It's easy to take the term "graphic novelist" the wrong way. Even if you're mind's not in the gutter, you might picture X supernaturally-gifted hero and Y beautiful/quick-witted damsel roof-hopping between the word balloons.
But Whirlwind Wonderland (Sparkplug Comic Books/Tugboat Press), the newest book from graphic novelist Rina Ayuyang, contains neither superhero nor smoldering sex god. (Though there is a Brad Pitt ballroom scene.) Instead, the collection of illustrated short stories reflects Ayuyang's childhood love of comics like Doonesbury and Nancy -- simple, friendly stories of everyday people.
"I like to write slice-of-life tales about ordinary moments that inspire me," says Ayuyang. "I wanted to write about a normal person as a superhero."
Ayuyang returns to Pittsburgh this Wed., May 5, for a reading at Downtown's Toonseum.
Ayuyang's superheroes are herself, her family, friends, bus people, childhood playmates and the occasional celebrity (like Angela Lansbury and the aforementioned Pitt), all drawn in Ayuyang's simple, sketchy cartooning style. Her stories are creative accounts of family get-togethers, daydreams on the daily commute, and recollections of growing up here, in Glenshaw.
Ayuyang is the only Pittsburgh-born daughter of two Filipino immigrants, who made career moves to the Pittsburgh area in the '70s. Parts of Whirlwind recall how Ayuyang negotiates her Filipino heritage with her Pittsburgh citizenship.
"I totally embrace [my background] now that I know it's not just something that makes me different, but that it's a part of me," says Ayuyang. Her first Whirlwind vignette recalls resentment towards her parents' Filipino decor. In a later story, she narrates her heart-warming relationship with her father.
And throughout, this Bay Area transplant gives props to her hometown. She illustrates how her Steelers pride rubs off on her non-sporty boyfriend. One story features younger Ayuyang donning a giant Steeler helmet.
Ayuyang assures that, even in California, Pittsburgh pride is strong. As she writes and co-hosts her podcast, The Comic Claptrap, she's found hints of our town on the West Coast: "There are really so many Pittsburgh bars in the bay area. I feel like it's a sister city."

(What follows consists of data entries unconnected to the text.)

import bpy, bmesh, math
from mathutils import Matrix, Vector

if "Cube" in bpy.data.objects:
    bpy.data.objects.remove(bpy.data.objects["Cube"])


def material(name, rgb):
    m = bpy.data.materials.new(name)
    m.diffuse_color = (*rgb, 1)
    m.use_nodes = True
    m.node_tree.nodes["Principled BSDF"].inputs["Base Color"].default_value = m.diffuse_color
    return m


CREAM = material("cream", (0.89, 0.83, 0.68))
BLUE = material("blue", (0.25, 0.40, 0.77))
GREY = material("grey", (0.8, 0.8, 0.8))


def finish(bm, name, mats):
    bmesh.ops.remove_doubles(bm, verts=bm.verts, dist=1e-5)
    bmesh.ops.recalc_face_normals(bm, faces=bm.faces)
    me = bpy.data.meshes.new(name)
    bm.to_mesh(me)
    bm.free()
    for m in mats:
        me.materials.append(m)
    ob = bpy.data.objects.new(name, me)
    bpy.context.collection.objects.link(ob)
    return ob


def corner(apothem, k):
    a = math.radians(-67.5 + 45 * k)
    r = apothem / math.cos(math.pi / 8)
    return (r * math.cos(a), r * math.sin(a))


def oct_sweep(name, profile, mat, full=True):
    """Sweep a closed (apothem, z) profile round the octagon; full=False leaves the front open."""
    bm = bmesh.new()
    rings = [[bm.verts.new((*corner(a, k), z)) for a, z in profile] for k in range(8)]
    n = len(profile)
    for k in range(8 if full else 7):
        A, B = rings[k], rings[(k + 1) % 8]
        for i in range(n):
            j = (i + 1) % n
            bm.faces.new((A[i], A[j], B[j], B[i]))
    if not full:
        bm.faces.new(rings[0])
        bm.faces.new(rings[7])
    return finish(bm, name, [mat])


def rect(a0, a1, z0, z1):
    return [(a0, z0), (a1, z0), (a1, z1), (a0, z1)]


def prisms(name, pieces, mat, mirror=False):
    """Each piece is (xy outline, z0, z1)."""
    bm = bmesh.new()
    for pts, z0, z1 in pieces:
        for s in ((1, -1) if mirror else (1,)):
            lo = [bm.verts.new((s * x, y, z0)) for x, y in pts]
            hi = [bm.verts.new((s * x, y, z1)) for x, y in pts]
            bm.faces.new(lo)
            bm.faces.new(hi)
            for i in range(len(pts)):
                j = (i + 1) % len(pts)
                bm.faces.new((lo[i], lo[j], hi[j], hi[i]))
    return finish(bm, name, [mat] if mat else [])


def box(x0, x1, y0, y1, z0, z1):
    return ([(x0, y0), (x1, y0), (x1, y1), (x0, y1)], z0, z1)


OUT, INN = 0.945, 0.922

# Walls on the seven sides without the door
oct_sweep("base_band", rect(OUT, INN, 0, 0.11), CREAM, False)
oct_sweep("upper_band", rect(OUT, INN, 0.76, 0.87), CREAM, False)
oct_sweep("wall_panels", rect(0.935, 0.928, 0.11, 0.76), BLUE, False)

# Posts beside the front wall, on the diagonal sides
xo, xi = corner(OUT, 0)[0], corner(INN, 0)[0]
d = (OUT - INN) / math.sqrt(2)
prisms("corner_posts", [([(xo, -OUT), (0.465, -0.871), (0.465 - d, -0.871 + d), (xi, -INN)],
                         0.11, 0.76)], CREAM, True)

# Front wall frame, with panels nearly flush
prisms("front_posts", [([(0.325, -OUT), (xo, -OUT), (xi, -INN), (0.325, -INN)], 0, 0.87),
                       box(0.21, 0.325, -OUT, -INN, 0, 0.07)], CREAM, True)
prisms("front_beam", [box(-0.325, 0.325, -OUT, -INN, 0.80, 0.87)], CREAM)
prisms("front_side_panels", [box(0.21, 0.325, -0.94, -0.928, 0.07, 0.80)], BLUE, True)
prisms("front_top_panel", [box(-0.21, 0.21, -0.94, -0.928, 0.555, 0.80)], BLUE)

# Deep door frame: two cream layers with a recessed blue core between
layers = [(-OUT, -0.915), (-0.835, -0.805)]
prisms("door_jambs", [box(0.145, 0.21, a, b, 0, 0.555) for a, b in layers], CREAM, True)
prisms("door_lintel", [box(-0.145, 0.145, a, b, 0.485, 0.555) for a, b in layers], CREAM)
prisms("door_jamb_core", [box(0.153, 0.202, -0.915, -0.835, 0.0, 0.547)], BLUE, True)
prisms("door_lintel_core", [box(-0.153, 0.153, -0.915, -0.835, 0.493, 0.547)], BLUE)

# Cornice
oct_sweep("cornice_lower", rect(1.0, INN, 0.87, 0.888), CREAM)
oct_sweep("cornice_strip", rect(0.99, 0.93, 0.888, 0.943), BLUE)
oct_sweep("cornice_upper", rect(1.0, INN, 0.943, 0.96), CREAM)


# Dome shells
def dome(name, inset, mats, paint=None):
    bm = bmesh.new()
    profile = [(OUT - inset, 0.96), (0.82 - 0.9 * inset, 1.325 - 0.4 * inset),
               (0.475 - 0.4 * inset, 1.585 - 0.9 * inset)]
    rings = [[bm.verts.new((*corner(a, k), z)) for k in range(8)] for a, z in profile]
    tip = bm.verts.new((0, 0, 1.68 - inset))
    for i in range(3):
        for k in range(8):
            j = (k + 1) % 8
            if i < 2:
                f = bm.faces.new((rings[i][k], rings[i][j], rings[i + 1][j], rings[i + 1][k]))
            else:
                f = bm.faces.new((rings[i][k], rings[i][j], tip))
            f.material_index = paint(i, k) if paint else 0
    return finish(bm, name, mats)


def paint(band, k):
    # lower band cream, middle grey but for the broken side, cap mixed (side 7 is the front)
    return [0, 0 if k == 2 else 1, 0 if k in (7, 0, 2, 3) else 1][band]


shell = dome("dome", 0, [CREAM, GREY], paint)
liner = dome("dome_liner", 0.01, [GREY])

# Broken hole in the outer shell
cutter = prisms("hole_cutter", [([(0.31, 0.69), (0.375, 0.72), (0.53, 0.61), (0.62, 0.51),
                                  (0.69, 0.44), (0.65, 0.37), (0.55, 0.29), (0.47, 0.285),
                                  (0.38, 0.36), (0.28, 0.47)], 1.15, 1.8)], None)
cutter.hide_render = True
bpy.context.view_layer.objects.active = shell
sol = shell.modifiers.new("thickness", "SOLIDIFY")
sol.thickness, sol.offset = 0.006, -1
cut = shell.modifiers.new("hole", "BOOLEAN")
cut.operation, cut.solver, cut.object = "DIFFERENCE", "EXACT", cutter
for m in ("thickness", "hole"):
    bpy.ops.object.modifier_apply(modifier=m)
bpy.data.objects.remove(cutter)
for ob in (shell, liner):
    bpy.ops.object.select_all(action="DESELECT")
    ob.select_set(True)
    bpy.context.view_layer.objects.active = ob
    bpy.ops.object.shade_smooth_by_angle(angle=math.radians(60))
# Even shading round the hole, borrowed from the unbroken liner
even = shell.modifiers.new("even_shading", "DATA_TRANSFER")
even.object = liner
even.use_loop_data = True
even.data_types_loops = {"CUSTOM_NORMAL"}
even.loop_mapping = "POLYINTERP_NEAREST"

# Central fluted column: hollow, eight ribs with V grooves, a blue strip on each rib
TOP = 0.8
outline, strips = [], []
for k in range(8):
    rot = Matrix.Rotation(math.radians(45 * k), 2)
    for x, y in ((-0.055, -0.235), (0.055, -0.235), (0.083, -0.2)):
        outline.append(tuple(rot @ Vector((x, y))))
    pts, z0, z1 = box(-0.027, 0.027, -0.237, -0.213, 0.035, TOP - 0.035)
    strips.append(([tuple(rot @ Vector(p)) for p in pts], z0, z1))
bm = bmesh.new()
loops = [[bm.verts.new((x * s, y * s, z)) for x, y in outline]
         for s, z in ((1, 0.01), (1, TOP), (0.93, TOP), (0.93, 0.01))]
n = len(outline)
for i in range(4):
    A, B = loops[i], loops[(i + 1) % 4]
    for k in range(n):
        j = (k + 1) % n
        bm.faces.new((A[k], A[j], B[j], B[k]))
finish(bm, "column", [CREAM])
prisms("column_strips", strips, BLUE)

At her May 5 Toonseum reading, Ayuyang hopes to encounter Pittsburgh's developing graphic-arts community. This native still counts herself among the Pittsburgh comics Super Friends.
"The whole cartoon thing happened right after I left. Lame! But I totally think I'm part of it," says Ayuyang. "From a distance."
Whirlwind Wonderland is available on www.rinaayuyang.com
Rina Ayuyang reads from Whirlwind Wonderland at 6 p.m Wed., May 5. The Toonseum, 945 Liberty Ave, Downtown. Free (donations welcome). 412-232-0199 or www.toonseum.org.